Very large or heavy breasts can cause the patient to suffer shoulder, neck and back pain, and excoriations under the breasts and in the shoulder areas related to bra straps. Teenagers with abnormally large breasts, women whose breasts have grown with weight gain and post-menopausal women whose breasts have sagged may desire breast reduction surgery. Large breasts tend to run in families.
How is the surgery done?
The most common technique leaves the nipple-areola complex attached to the underlying breast tissue. The excess gland, fat and skin is excised, and the nipple-areola complex repositioned higher than its original position.
The scars from the surgery are around the nipple-areola complex, which settles naturally as it is at the junction of the dark areola skin and pale breast skin. There is a vertical scar from the nipple/areola complex to the fold under the breast, which is unavoidable. Finally there is a horizontal scar along the fold under the breast, and the length of this scar can vary, depending on the amount of skin that needs to be removed.
Some women are keen to avoid scars, and are interested in liposuction as a technique. Not everyone is suitable for it and the patient will need to have realistic expectations if breast reduction is performed by liposuction.
Will it cure shoulder and back pain?
Breast reduction surgery is about comfort. Reducing the size, and therefore the weight of each breast definitely helps to relieve back and shoulder pain.
Is breast reduction permanent?
Yes, it is a permanent change in the size of the breast. Women who have had the surgery are generally happy with the smaller breasts after the surgery.

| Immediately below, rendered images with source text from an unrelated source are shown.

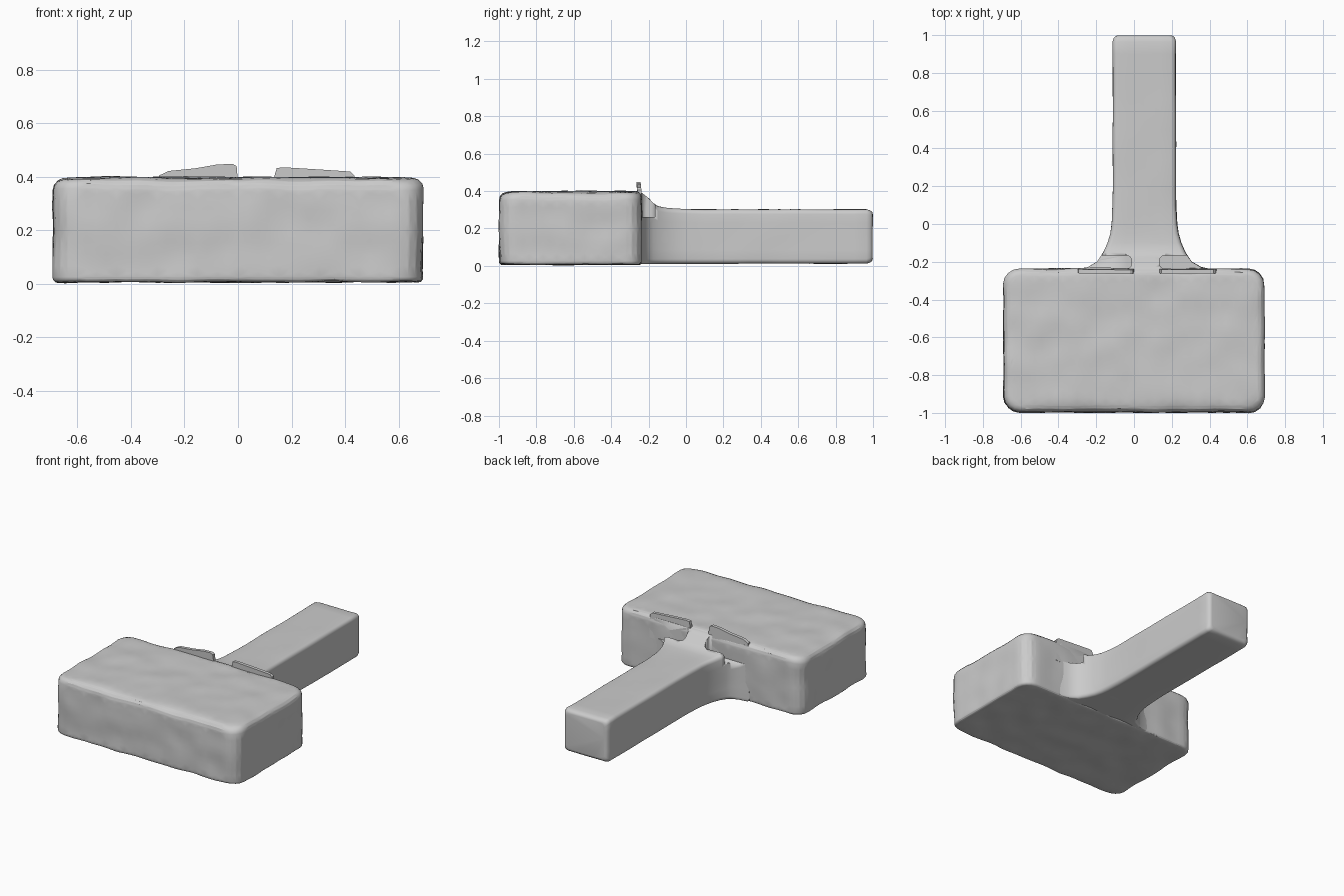
import bpy, bmesh, math
from mathutils import Vector, noise

if "Cube" in bpy.data.objects:
    bpy.data.objects.remove(bpy.data.objects["Cube"])


def finish(name, bm, angle=40):
    bmesh.ops.recalc_face_normals(bm, faces=bm.faces)
    me = bpy.data.meshes.new(name)
    bm.to_mesh(me)
    bm.free()
    ob = bpy.data.objects.new(name, me)
    bpy.context.collection.objects.link(ob)
    bpy.ops.object.select_all(action='DESELECT')
    bpy.context.view_layer.objects.active = ob
    ob.select_set(True)
    bpy.ops.object.shade_smooth_by_angle(angle=math.radians(angle))
    return ob


def rounded_outline(x0, x1, y0, y1, r, arc=6, straight=1):
    """Rounded rectangle, counter-clockwise, with split straight sides."""
    r = min(r, (x1 - x0) * 0.49, (y1 - y0) * 0.49)
    pts = []
    for cx, cy, a in ((x1 - r, y1 - r, 0), (x0 + r, y1 - r, 90),
                      (x0 + r, y0 + r, 180), (x1 - r, y0 + r, 270)):
        for i in range(arc + 1):
            t = math.radians(a + 90 * i / arc)
            pts.append(Vector((cx + r * math.cos(t), cy + r * math.sin(t))))
    out = []
    for i, p in enumerate(pts):
        q = pts[(i + 1) % len(pts)]
        n = straight if i % (arc + 1) == arc else 1
        out += [p.lerp(q, k / n) for k in range(n)]
    return out


def loft(bm, rings):
    """Join rings of points into a closed skin with capped ends."""
    rows = [[bm.verts.new(p) for p in ring] for ring in rings]
    n = len(rows[0])
    for a, b in zip(rows, rows[1:]):
        for i in range(n):
            bm.faces.new((a[i], a[(i + 1) % n], b[(i + 1) % n], b[i]))
    bm.faces.new(rows[0])
    bm.faces.new(rows[-1])


def roughen(bm, amount, scale):
    bm.normal_update()
    moves = [(v, v.normal * amount * noise.noise(v.co * scale)) for v in bm.verts]
    for v, d in moves:
        v.co += d


# Head: broad block with worn, rounded edges
bm = bmesh.new()
bmesh.ops.create_cube(bm, size=1)
for v in bm.verts:
    v.co = Vector((v.co.x * 1.38, -0.617 + v.co.y * 0.76, 0.203 + v.co.z * 0.39))
upright = [e for e in bm.edges if abs(e.verts[0].co.z - e.verts[1].co.z) > 0.1]
bmesh.ops.bevel(bm, geom=upright, offset=0.085, segments=4, profile=0.5, affect='EDGES')
for top, size in ((True, 0.035), (False, 0.018)):
    rim = [e for e in bm.edges if all((v.co.z > 0.39) == top and
           (v.co.z > 0.39 or v.co.z < 0.01) for v in e.verts)]
    bmesh.ops.bevel(bm, geom=rim, offset=size, segments=3, profile=0.5, affect='EDGES')
bmesh.ops.triangulate(bm, faces=bm.faces)
for _ in range(5):
    long_edges = [e for e in bm.edges if e.calc_length() > 0.06]
    bmesh.ops.subdivide_edges(bm, edges=long_edges, cuts=1)
    bmesh.ops.triangulate(bm, faces=bm.faces)
# chipped corners along the top rim
for v in bm.verts:
    edge = max(0, abs(v.co.x) - 0.55) / 0.14
    front = max(0, -0.93 - v.co.y) / 0.07
    if v.co.z > 0.3:
        wear = 0.5 + 0.5 * noise.noise(v.co * 6)
        v.co.z -= 0.022 * wear * min(1, edge * edge + front)
roughen(bm, 0.007, 7)
finish("hammer_head", bm, 60)

# Handle: square bar flaring into the back of the head
# station: y, half width, top height, corner radius
stations = [(-0.27, 0.37, 0.395, 0.02), (-0.24, 0.36, 0.393, 0.02),
            (-0.228, 0.30, 0.385, 0.02), (-0.20, 0.25, 0.362, 0.025),
            (-0.175, 0.232, 0.335, 0.025), (-0.15, 0.216, 0.318, 0.025),
            (-0.10, 0.194, 0.309, 0.025), (-0.05, 0.18, 0.306, 0.025),
            (0.0, 0.173, 0.304, 0.025), (0.1, 0.168, 0.302, 0.025)]
stations += [(0.1 + 0.08 * i, 0.167, 0.302, 0.025) for i in range(1, 11)]
stations += [(0.965, 0.167, 0.302, 0.025), (0.985, 0.161, 0.296, 0.025),
             (0.995, 0.152, 0.288, 0.025), (0.998, 0.14, 0.277, 0.025)]
rings = []
for y, w, top, r in stations:
    low = 0.012 + max(0, 0.167 - w)
    rings.append([Vector((p.x, y, p.y)) for p in
                  rounded_outline(0.055 - w, 0.055 + w, low, top, r, 4, 5)])
bm = bmesh.new()
loft(bm, rings)
roughen(bm, 0.003, 6)
handle = finish("handle", bm, 45)

# Pockets sunk into both sides of the flare
for x0, x1 in ((-0.4, -0.012), (0.135, 0.5)):
    bm = bmesh.new()
    outline = rounded_outline(x0, x1, -0.238, -0.166, 0.03)
    loft(bm, [[Vector((p.x, p.y, z)) for p in outline] for z in (0.262, 0.5)])
    cutter = finish("pocket_cutter", bm)
    cutter.hide_render = True
    bpy.context.view_layer.objects.active = handle
    mod = handle.modifiers.new("pocket", 'BOOLEAN')
    mod.operation = 'DIFFERENCE'
    mod.solver = 'EXACT'
    mod.object = cutter
    bpy.ops.object.modifier_apply(modifier=mod.name)
    bpy.data.objects.remove(cutter)

# Thin raised lips standing at the back edge of the head
lips = {
    "lip_left": [(-0.30, 0.25), (-0.295, 0.405), (-0.26, 0.422), (-0.16, 0.432),
                 (-0.08, 0.446), (-0.02, 0.449), (-0.005, 0.44), (0.0, 0.38), (-0.01, 0.25)],
    "lip_right": [(0.14, 0.25), (0.135, 0.40), (0.145, 0.433), (0.17, 0.436),
                  (0.30, 0.428), (0.42, 0.42), (0.435, 0.405), (0.44, 0.25)],
}
for name, outline in lips.items():
    bm = bmesh.new()
    loft(bm, [[Vector((x, y - 0.10 * max(0, z - 0.38), z)) for x, z in outline]
              for y in (-0.258, -0.236)])
    finish(name, bm, 30)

What are the risks of breast reduction?
The risks can be grouped into general risks associated with any surgery, such as bleeding, infection, scar problems, and risks specific to breast reduction, such as asymmetry, especially if the patient starts off with breasts of different sizes, changes in nipples sensation, just to name a few. Then there are anaesthetic risks to consider.
What are the long term side effects?
Nipple sensation will be different, sometimes it is more sensitive, sometimes less sensitive. If the patient gains or loses weight, then breast shape and size may change again, so it is best if the patient achieves a stable weight before going through breast reduction surgery.
Can women breast feed after breast reduction surgery?
Because the nipple-areola complex is still attached to the underlying breast tissue, there is no reason why women can’t breastfeed after breast reduction surgery.
Can women have mammograms after breast reduction surgery?
For the older women, a baseline mammogram before breast reduction surgery is recommended. Once recovered from the surgery, she will be able to have mammograms from about 6 months after breast reduction, to allow time for the scars to settle.
Cost: $4,500 to $9,500
Time in hospital: 1 to 2 nights
Time off work: 3 to 4 weeks.